“If star Wars had been Frenchman…
And definitely this would have had of the face…
When they think that Lucasfilm dared to take out five nouvels opus after this frenchy masterpiece”
January 11, 2010 · Print This Article
“Forever Vegetal” is the head-scratching title given to two concurrent solo shows at Roots and Culture featuring new work by Brian McNearney and Edra Soto. The exhibition opened earlier in December and will close this weekend on January 16th. Over the weekend I spoke (o.k., emailed with) Edra Soto about the new works she created for the exhibition, which tackle all the Big Issues:Â Life and Death, Heaven and Hell, Roman Catholicism, Michael Jackson’s pet mouse Ben, and Soto’s loveable canine, Foster, aka “the Jesus of Dogs.”
Your show at Roots and Culture begins with a piece that takes the form of a shrine and is titled “In Memory of Who I Was.” To me it seems to frame the entire show.
Edra Soto: “In Memory of Who I Was” is a shrine that commemorates my innocence, my past and the person I will never be again. I was also trying to make a memorial for myself as form of representing a transition. It’s never been a problem for me to find ways of representing art, but when Iâ€™ve been involved in great projects that have taken a lot of time and emotional investment, like my latest show at the MCA, it was making perfect sense for me to â€œkill myselfâ€ theoretically, to be able to speak about something different. There are a few transitional pieces in the show.
Initially, I was trying to make an art piece that compiled photos of me from childhood to the present, and have a small memorial of who I was until yesterday. I have explored the concept of time passing with memorials, like in A Year In Review and Landfill exhibited at Gallery 400 and Memorial at Polvo, all in 2005. [Read more]
The art press and art blogosphere are all a-Twitter over an article in last Friday’s L.A. Times suggesting that New York big-man art dealer Jeffrey Deitch is among the top candidates for the directorship of L.A.’s Museum of Contemporary Art. You’ll recall that MOCA has been without a leader (save for Eli Broad’s not so behind-the-scenes machinations) since Jeremy Strick resigned in disgrace over his poor handling of MOCA’s finances, which nearly ran the institution into the ground. [Read more]
Proximity Magazine Names BaS “Best Website for Local Arts Coverage” and says some very kind words:
Bad at Sports should have received a a grant from the XYZ foundation last year to help them make their art podcast website a real day job.
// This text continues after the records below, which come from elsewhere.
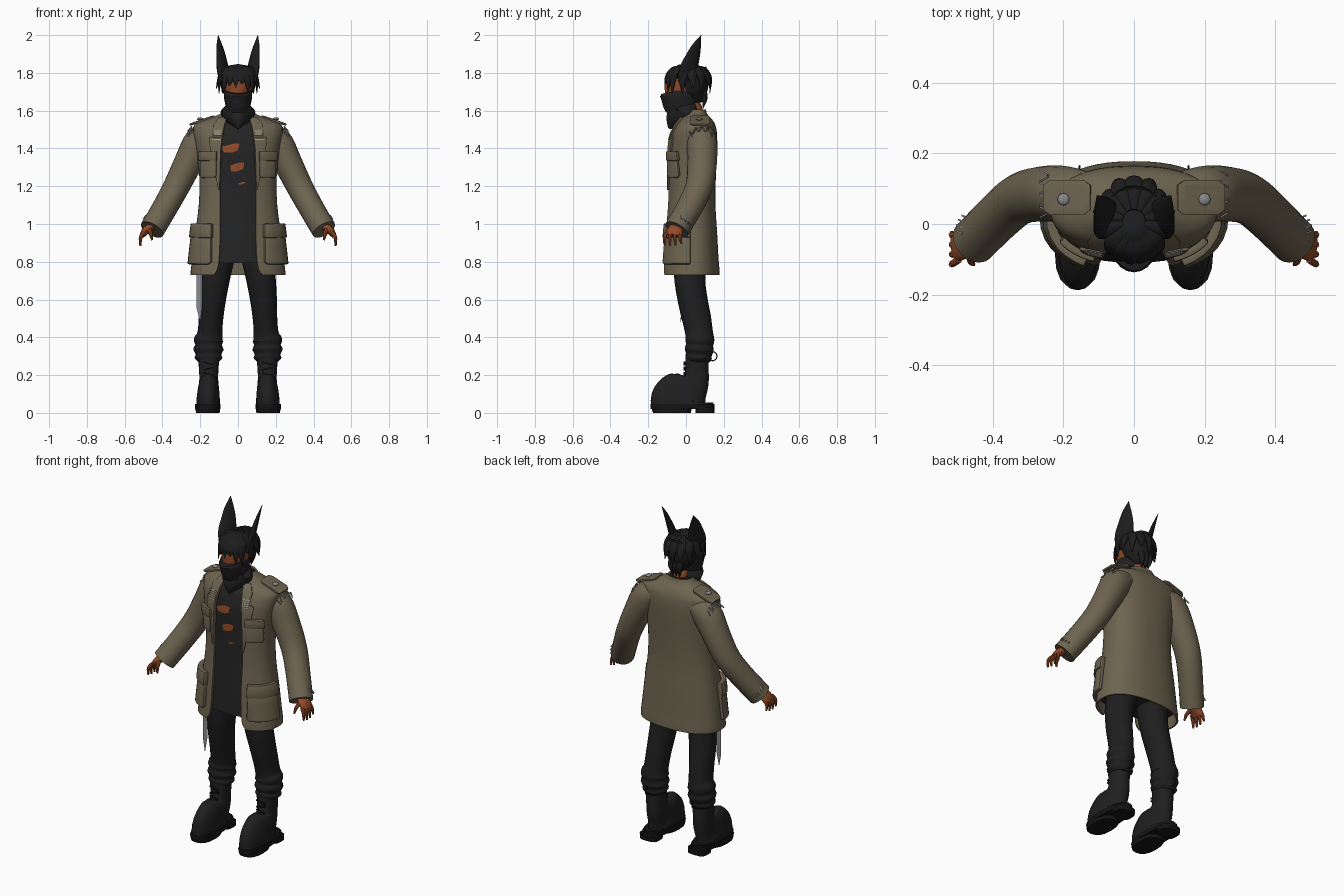
import bpy, bmesh, math
from mathutils import Vector

if "Cube" in bpy.data.objects:
    bpy.data.objects.remove(bpy.data.objects["Cube"])


def material(name, r, g, b):
    m = bpy.data.materials.new(name)
    m.use_nodes = True
    m.diffuse_color = (r, g, b, 1)
    bsdf = m.node_tree.nodes["Principled BSDF"]
    bsdf.inputs["Base Color"].default_value = (r, g, b, 1)
    bsdf.inputs["Roughness"].default_value = 0.8
    return m


OLIVE = material("olive canvas", .155, .127, .08)
SHIRT = material("charcoal shirt", .017, .017, .017)
TROUSER = material("black trousers", .013, .013, .014)
LEATHER = material("black leather", .014, .014, .015)
RUBBER = material("black rubber", .007, .007, .007)
HAIR = material("black hair", .012, .012, .013)
CLOTH = material("dark scarf", .015, .015, .016)
SKIN = material("brown skin", .29, .068, .02)
METAL = material("grey metal", .25, .25, .26)
THREAD = material("pale thread", .36, .34, .28)
Y = Vector((0, 1, 0))
P = .85          # squareness of the torso section
parts = []


def smooth(rows, n):
    """Catmull-Rom interpolation of rows of numbers."""
    out = []
    for i in range(len(rows) - 1):
        a, b, c, d = (rows[max(0, min(len(rows) - 1, i + k))] for k in (-1, 0, 1, 2))
        for j in range(n):
            t = j / n
            out.append(tuple(q + .5 * t * (r - p + t * (2*p - 5*q + 4*r - s + t * (3*q - 3*r + s - p)))
                             for p, q, r, s in zip(a, b, c, d)))
    return out + [tuple(rows[-1])]


def skin_rings(name, rings, mat, closed, thick=0, bevel=0, offset=1):
    """Joins rings of points into a surface, capped when closed."""
    bm = bmesh.new()
    vs = [[bm.verts.new(p) for p in ring] for ring in rings]
    n = len(vs[0])
    for lo, hi in zip(vs, vs[1:]):
        for j in range(n if closed else n - 1):
            k = (j + 1) % n
            bm.faces.new((lo[j], lo[k], hi[k], hi[j]))
    if closed:
        bm.faces.new(vs[0][::-1])
        bm.faces.new(vs[-1])
        bmesh.ops.recalc_face_normals(bm, faces=bm.faces[:])
    me = bpy.data.meshes.new(name)
    bm.to_mesh(me)
    bm.free()
    ob = bpy.data.objects.new(name, me)
    bpy.context.collection.objects.link(ob)
    me.materials.append(mat)
    if thick:
        mod = ob.modifiers.new("thickness", 'SOLIDIFY')
        mod.thickness, mod.offset = thick, offset
    if bevel:
        mod = ob.modifiers.new("soft edge", 'BEVEL')
        mod.width, mod.segments = bevel, 2
    parts.append(ob)
    return ob


def tube(name, pts, mat, s=1, ref=Y, sides=16, n=4, power=1):
    """Sweeps an ellipse along rows of (x, y, z, radius across, radius along ref)."""
    rows = smooth(pts, n)
    c = [Vector((s * r[0], r[1], r[2])) for r in rows]
    rings = []
    for i, r in enumerate(rows):
        t = (c[min(i + 1, len(c) - 1)] - c[max(i - 1, 0)]).normalized()
        u = ref.cross(t).normalized()
        v = t.cross(u)
        ring = []
        for k in range(sides):
            a = math.tau * k / sides
            ca, sa = math.cos(a), math.sin(a)
            ring.append(c[i] + u * max(r[3], .0005) * math.copysign(abs(ca) ** power, ca)
                        + v * max(r[4], .0005) * math.copysign(abs(sa) ** power, sa))
        rings.append(ring)
    return skin_rings(name, rings, mat, True)


def bar(name, loc, size, mat, rot=(0, 0, 0)):
    bpy.ops.mesh.primitive_cube_add(size=1, location=loc, rotation=rot)
    ob = bpy.context.object
    ob.name, ob.scale = name, size
    ob.data.materials.append(mat)
    parts.append(ob)
    return ob


# Torso sections: z, centre y, half width, half depth, half front opening
coat = smooth([(.73, .025, .252, .153, .13), (.76, .025, .25, .152, .11), (.82, .025, .243, .147, .1),
               (.95, .025, .228, .14, .095), (1.1, .026, .208, .13, .095), (1.25, .029, .205, .129, .095),
               (1.4, .034, .222, .131, .09), (1.48, .042, .236, .122, .08), (1.525, .049, .23, .106, .07),
               (1.555, .052, .165, .085, .06), (1.58, .052, .1, .062, .05), (1.605, .055, .072, .05, .045)], 3)
shirt = [(z, cy, rx - .014, ry - .014, 0) for z, cy, rx, ry, g in coat if z >= .79]


def section(rings, z):
    for a, b in zip(rings, rings[1:]):
        if z <= b[0]:
            t = max(0, (z - a[0]) / (b[0] - a[0]))
            return [p + (q - p) * t for p, q in zip(a, b)]
    return rings[-1]


def angle(x, rx):
    return math.copysign(math.asin(min(1, abs(x) / rx) ** (1 / P)), x)


def on_torso(r, a, lift=0):
    sa, ca = math.sin(a), math.cos(a)
    return Vector(((r[2] + lift) * math.copysign(abs(sa) ** P, sa),
                   r[1] - (r[3] + lift) * math.copysign(abs(ca) ** P, ca), r[0]))


def panel(name, rings, rows, mat, thick, s=1, lift=0, bevel=0, cols=6):
    """Sheet that follows the torso; rows of (z, x from, x to)."""
    grid = []
    for z, x0, x1 in rows:
        r = section(rings, z)
        r[0] = z
        a, b = sorted((angle(s * x0, r[2]), angle(s * x1, r[2])))
        grid.append([on_torso(r, a + (b - a) * k / cols, lift) for k in range(cols + 1)])
    return skin_rings(name, grid, mat, False, thick, bevel)


# Coat body, open at the front, and shirt under it
rings = []
for r in coat:
    d = angle(r[4], r[2])
    rings.append([on_torso(r, d + (math.tau - 2 * d) * k / 44) for k in range(45)])
skin_rings("coat_body", rings, OLIVE, False, .01, offset=-1)
skin_rings("shirt", [[on_torso(r, math.tau * k / 40) for k in range(40)] for r in shirt], SHIRT, True)

# Torn openings in the shirt
tears = {"upper": [(1.378, -.07, -.03), (1.39, -.08, 0), (1.41, -.08, .005), (1.425, -.02, .008)],
         "middle": [(1.278, -.035, -.01), (1.29, -.038, .025), (1.31, -.04, .032), (1.325, .005, .03)],
         "lower": [(1.208, .0, .015), (1.215, .005, .035), (1.222, .02, .042)]}
for key, rows in tears.items():
    panel(key + "_shirt_tear", shirt, rows, SKIN, .003, lift=.002)

for s, side in ((1, "left"), (-1, "right")):
    # Lapels and pockets
    panel(side + "_lapel", coat, [(1.18, .095, .102), (1.3, .093, .125), (1.4, .089, .145), (1.455, .083, .152),
                                  (1.465, .082, .125), (1.52, .071, .13), (1.56, .059, .1)], OLIVE, .009, s, bevel=.003)
    panel(side + "_chest_pocket", coat, [(1.245, .118, .185), (1.26, .11, .192), (1.36, .11, .192)],
          OLIVE, .016, s, bevel=.006)
    panel(side + "_chest_flap", coat, [(1.335, .108, .196), (1.385, .108, .196)], OLIVE, .022, s, bevel=.005)
    panel(side + "_hip_pocket", coat, [(.785, .15, .25), (.8, .135, .26), (.88, .135, .26), (.95, .135, .26)],
          OLIVE, .022, s, bevel=.008)
    panel(side + "_hip_flap", coat, [(.925, .13, .26), (.96, .13, .26), (1.0, .13, .26)], OLIVE, .03, s, bevel=.006)
    # Darning on the lapels
    for k in range(5):
        z = 1.445 + .011 * k
        panel(side + "_lapel_darning", coat, [(z, .085 + .004 * (k % 2), .128), (z + .005, .088, .132)],
              THREAD, .003, s, lift=.009)
    # Sleeve
    tube(side + "_sleeve", [(.14, .08, 1.47, .06, .07), (.2, .085, 1.435, .085, .08), (.265, .085, 1.32, .076, .078),
                            (.325, .07, 1.2, .07, .073), (.385, .02, 1.09, .067, .069), (.455, -.05, .97, .066, .067)],
         OLIVE, s, sides=20)
    # Shoulder strap, stud and seam stitches
    strap = bar(side + "_shoulder_strap", (s * .19, .075, 1.548), (.14, .1, .014), OLIVE, (0, s * .33, 0))
    strap.modifiers.new("soft edge", 'BEVEL').width = .15
    bpy.ops.mesh.primitive_uv_sphere_add(segments=16, ring_count=8, radius=.017, location=(s * .2, .07, 1.556))
    stud = bpy.context.object
    stud.name, stud.scale = side + "_strap_stud", (1, 1, .5)
    stud.data.materials.append(METAL)
    parts.append(stud)
    for k in range(8):
        y = .025 + .017 * k
        bar(side + "_shoulder_stitch", (s * .255, y, 1.505 - 8 * (y - .085) ** 2), (.034, .005, .006),
            METAL, (0, s * .75, .5 * (-1) ** k))
    # Cuff stitches
    t = Vector((.07, -.07, -.12)).normalized()
    u = Y.cross(t).normalized()
    v = t.cross(u)
    for k in range(4):
        f = .1 + .3 * k
        p = Vector((.435, -.03, 1.005)) - u * .067 * math.cos(f) + v * .067 * math.sin(f)
        bar(side + "_cuff_stitch", (s * p.x, p.y, p.z), (.028, .005, .006), METAL, (0, s * .9, .4 * s))
    # Hand
    tube(side + "_palm", [(.445, -.045, .995, .02, .03), (.485, -.058, .968, .022, .042), (.508, -.066, .938, .014, .042)],
         SKIN, s)
    for k in range(4):
        y, long = -.032 - .023 * k, (.04, .05, .052, .045)[k]
        tube(side + "_finger", [(.497, y, .955, .011, .011), (.515, y - .004 * k, .93, .01, .01),
                                (.517, y - .007 * k + .008, .935 - long, .005, .005)], SKIN, s, sides=8)
    tube(side + "_thumb", [(.47, -.075, .975, .013, .013), (.462, -.105, .95, .011, .011),
                           (.455, -.115, .915, .005, .005)], SKIN, s, sides=8)
    # Trouser leg with gathered hem
    tube(side + "_trouser_leg", [(.09, .03, .9, .09, .1), (.12, .02, .72, .079, .083), (.135, .035, .6, .071, .079),
                                 (.143, .056, .5, .065, .077), (.149, .07, .42, .066, .073), (.155, .073, .385, .078, .077),
                                 (.155, .072, .36, .071, .072), (.156, .07, .335, .08, .077), (.156, .068, .31, .068, .069),
                                 (.156, .066, .29, .073, .07), (.156, .065, .27, .055, .06)], TROUSER, s, sides=20)
    # Boot, sole and heel
    tube(side + "_boot", [(.158, -.02, .035, .062, .163), (.158, -.02, .07, .062, .165), (.157, -.006, .102, .058, .145),
                          (.156, .02, .13, .053, .112), (.155, .045, .16, .051, .08), (.155, .057, .2, .05, .064),
                          (.155, .058, .29, .056, .06)], LEATHER, s, sides=24, power=.9)
    tube(side + "_sole", [(.16, -.018, .02, .067, .17), (.16, -.018, .046, .067, .17)], RUBBER, s, sides=24, n=1, power=.85)
    tube(side + "_heel", [(.16, .1, 0, .058, .05), (.16, .1, .03, .06, .051)], RUBBER, s, n=1, power=.6)
    tube(side + "_tread", [(.16, -.075, 0, .063, .1), (.16, -.075, .03, .065, .108)], RUBBER, s, n=1, power=.8)
    for k in range(5):
        z = .15 + .028 * k
        bar(side + "_boot_lace", (s * .155, -.005 - .025 * max(0, 2 - k) / 2, z), (.055, .014, .008),
            RUBBER, (0, .25 * (-1) ** k, 0))
    bpy.ops.mesh.primitive_torus_add(major_radius=.024, minor_radius=.003, major_segments=16, minor_segments=6,
                                     location=(s * .155, .14, .3), rotation=(0, math.pi / 2, 0))
    loop = bpy.context.object
    loop.name = side + "_boot_pull_loop"
    loop.data.materials.append(LEATHER)
    parts.append(loop)
    # Tall pointed ear
    tube(side + "_ear", [(.07, .0, 1.75, .02, .05), (.08, .013, 1.82, .02, .055), (.087, .034, 1.88, .015, .045),
                         (.096, .055, 1.94, .009, .029), (.105, .08, 2.0, .001, .001)],
         HAIR, s, ref=Vector((-s * .5, .866, 0)))

# Head, scarf and hair
tube("head", [(0, .04, 1.5, .05, .05), (0, .04, 1.6, .047, .05), (0, -.01, 1.64, .05, .08), (0, -.016, 1.69, .068, .095),
              (0, -.01, 1.75, .076, .1), (0, 0, 1.8, .064, .083), (0, 0, 1.82, .03, .05)], SKIN, sides=24)
tube("face_scarf", [(0, -.03, 1.59, .06, .075), (0, -.03, 1.62, .065, .09), (0, -.03, 1.66, .073, .1),
                    (0, -.032, 1.69, .075, .106), (0, -.036, 1.71, .068, .098)], CLOTH, sides=24)
tube("scarf_point", [(0, -.088, 1.505, .004, .008), (0, -.06, 1.55, .052, .054), (0, -.022, 1.58, .086, .085),
                     (0, -.012, 1.6, .09, .08), (0, -.015, 1.625, .064, .083)], CLOTH, sides=24)
tube("hair_cap", [(0, .055, 1.64, .03, .035), (0, .045, 1.7, .078, .072), (0, .03, 1.76, .092, .088),
                  (0, .012, 1.8, .088, .103), (0, .008, 1.825, .064, .073), (0, .01, 1.84, .025, .03)], HAIR, sides=24)


def lock(a, reach, tip):
    """One tapered lock combed from the crown at angle a from the front."""
    sx, cy = math.sin(a), -math.cos(a)
    tube("hair_lock", [(.03 * sx, .01 + .03 * cy, 1.832, .01, .012), (.08 * sx, .012 + .085 * cy, 1.815, .014, .026),
                       (.1 * sx, .012 + .115 * cy, 1.77, .011, .022),
                       (reach * sx, .012 + (reach + .01) * cy, tip, .001, .002)],
         HAIR, ref=Vector((-cy, sx, 0)), sides=10)


for a, tip in ((-.75, 1.69), (-.42, 1.73), (-.1, 1.715), (.2, 1.74), (.5, 1.70), (.8, 1.69)):
    lock(a, .112, tip)
for k in range(9):
    lock(1.3 + k * (math.tau - 2.6) / 8, .104 + .014 * (k % 2), 1.69 + .025 * (k % 2))
for x in (-.03, 0, .03):
    tube("nape_lock", [(x, .085, 1.72, .02, .018), (x * .9, .1, 1.67, .018, .016), (x * .7, .09, 1.61, .001, .001)],
         HAIR, sides=10)

# Blade hanging at the right hip
tube("hip_blade", [(-.205, -.015, .76, .015, .005), (-.205, -.02, .56, .015, .005), (-.2, -.028, .48, .001, .001)],
     METAL, sides=4, n=1)

# Apply modifiers and shade
bpy.ops.object.select_all(action='DESELECT')
for ob in parts:
    ob.select_set(True)
bpy.context.view_layer.objects.active = parts[0]
bpy.ops.object.convert(target='MESH')
bpy.ops.object.shade_smooth_by_angle(angle=math.radians(40))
But the powers that be often sleep on what is engaging, innovative and important in favor of the familiar, lame and business as usual. Bad At Sports was our top local art resource of the year. Thank you guys.
No thank you Ed, Rachael & everyone at Proximity and the Public Media Institute. We really apriciate the kind words and look forward to 2010 and what Proximity Magazine has in the works.
Also we have taken your advice and hired a few free interns to track down this XYZ foundation and get that grant asap. I can only assume that the Xavier Young Ziebold award is biennial so maybe next year